#### About this task
For the entries that follow, restate word for word the line containing "# Mirrored corners of the foot", the line containing "bevel_front_right foot_front foot_front_left", and every line that lies between them.
◆ ◆ ◆ ◆ ◆ ◆ ◆
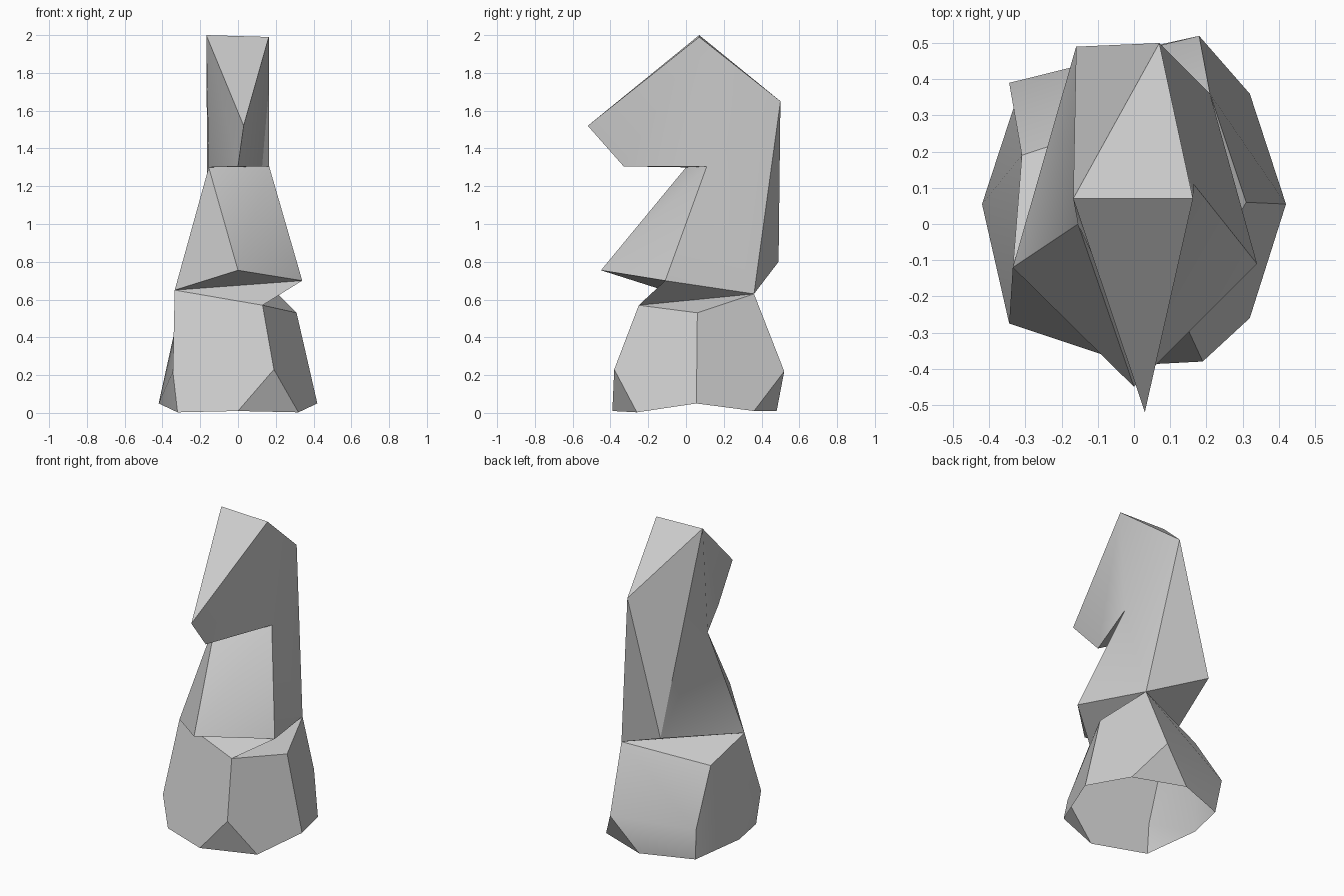
import bpy, bmesh, math

cube = bpy.data.objects.get("Cube")
if cube:
    bpy.data.objects.remove(cube, do_unlink=True)


def make_material(name, color):
    mat = bpy.data.materials.new(name)
    mat.use_nodes = True
    mat.diffuse_color = color
    bsdf = mat.node_tree.nodes["Principled BSDF"]
    bsdf.inputs["Base Color"].default_value = color
    bsdf.inputs["Roughness"].default_value = 0.8
    return mat


# Named corners of the faceted piece
corners = {
    # middle of the foot, front and back
    "foot_front": (0, -0.39, 0.01), "foot_back": (0, 0.48, 0.01),
    # bevel corners above the foot
    "bevel_front_left": (-0.345, -0.275, 0.22), "bevel_front_right": (0.19, -0.38, 0.23),
    "bevel_back_left": (-0.345, 0.39, 0.22), "bevel_back_right": (0.18, 0.52, 0.22),
    # upper rim of the base
    "rim_left": (-0.31, 0.19, 0.55), "rim_right": (0.31, 0.06, 0.53),
    "rim_front": (0.13, -0.25, 0.57), "rim_back": (0.21, 0.36, 0.63),
    # chest
    "chest_left": (-0.335, -0.12, 0.65), "chest_right": (0.34, -0.11, 0.70),
    "chest_tip": (0, -0.45, 0.755),
    # neck and head
    "throat_left": (-0.155, 0.0, 1.3), "throat_right": (0.165, 0.11, 1.305),
    "neck_back": (-0.16, 0.49, 0.8), "mane": (0.07, 0.5, 1.65),
    "brow_left": (-0.168, 0.07, 2.0), "brow_right": (0.163, 0.07, 1.99),
    "nose": (0.03, -0.52, 1.52), "chin": (0, -0.33, 1.305),
}
# Mirrored corners of the foot
for side, s in (("left", -1), ("right", 1)):
    corners["foot_front_" + side] = (s * 0.32, -0.26, 0.003)
    corners["foot_mid_" + side] = (s * 0.42, 0.055, 0.05)
    corners["foot_back_" + side] = (s * 0.32, 0.36, 0.01)

base_faces = [
    # front, with its cut corner
    "chest_left rim_front bevel_front_right foot_front foot_front_left bevel_front_left",
    "bevel_front_right foot_front foot_front_right",
    # right side
    "rim_front bevel_front_right foot_front_right foot_mid_right rim_right",
    "rim_right foot_mid_right foot_back_right bevel_back_right rim_back",
    # back
    "bevel_back_right foot_back_right foot_back",
    "bevel_back_right bevel_back_left foot_back_left foot_back",
    "rim_back rim_left bevel_back_left bevel_back_right",
    # left side
    "rim_left bevel_back_left foot_back_left foot_mid_left",
    "rim_left foot_mid_left bevel_front_left chest_left",
    "foot_mid_left foot_front_left bevel_front_left",
    # top ledge and the notch under the chest
    "rim_back rim_left chest_left",
    "rim_back rim_right rim_front",
    "rim_back chest_right rim_front",
    "chest_left chest_right rim_front",
]
neck_faces = [
    "chest_tip chest_left chest_right",
    "chest_tip throat_left throat_right",
    "chest_tip throat_left chest_left",
    "chest_tip throat_right chest_right",
    "chest_right throat_right rim_back",
    "rim_back neck_back chest_left",
    "neck_back chest_left throat_left",
    "mane neck_back rim_back",
]
head_faces = [
    "brow_left brow_right nose",
    "brow_left brow_right mane",
    "mane neck_back brow_left",
    "brow_left neck_back throat_left",
    "brow_left throat_left chin nose",
    "mane rim_back throat_right brow_right",
    "brow_right throat_right chin nose",
    "chin throat_left throat_right",
]

# One continuous shell, open underneath
bm = bmesh.new()
verts = {name: bm.verts.new(co) for name, co in corners.items()}
for face in base_faces + neck_faces + head_faces:
    bm.faces.new([verts[name] for name in face.split()])
bmesh.ops.recalc_face_normals(bm, faces=bm.faces)
mesh = bpy.data.meshes.new("horse_head_piece")
bm.to_mesh(mesh)
bm.free()
mesh.materials.append(make_material("light_grey", (0.6, 0.6, 0.6, 1)))

piece = bpy.data.objects.new("horse_head_piece", mesh)
bpy.context.collection.objects.link(piece)
bpy.ops.object.select_all(action="DESELECT")
piece.select_set(True)
bpy.context.view_layer.objects.active = piece
bpy.ops.object.shade_smooth_by_angle(angle=math.radians(30))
◆ ◆ ◆ ◆ ◆ ◆ ◆
#### The completed task
# Mirrored corners of the foot
for side, s in (("left", -1), ("right", 1)):
    corners["foot_front_" + side] = (s * 0.32, -0.26, 0.003)
    corners["foot_mid_" + side] = (s * 0.42, 0.055, 0.05)
    corners["foot_back_" + side] = (s * 0.32, 0.36, 0.01)

base_faces = [
    # front, with its cut corner
    "chest_left rim_front bevel_front_right foot_front foot_front_left bevel_front_left",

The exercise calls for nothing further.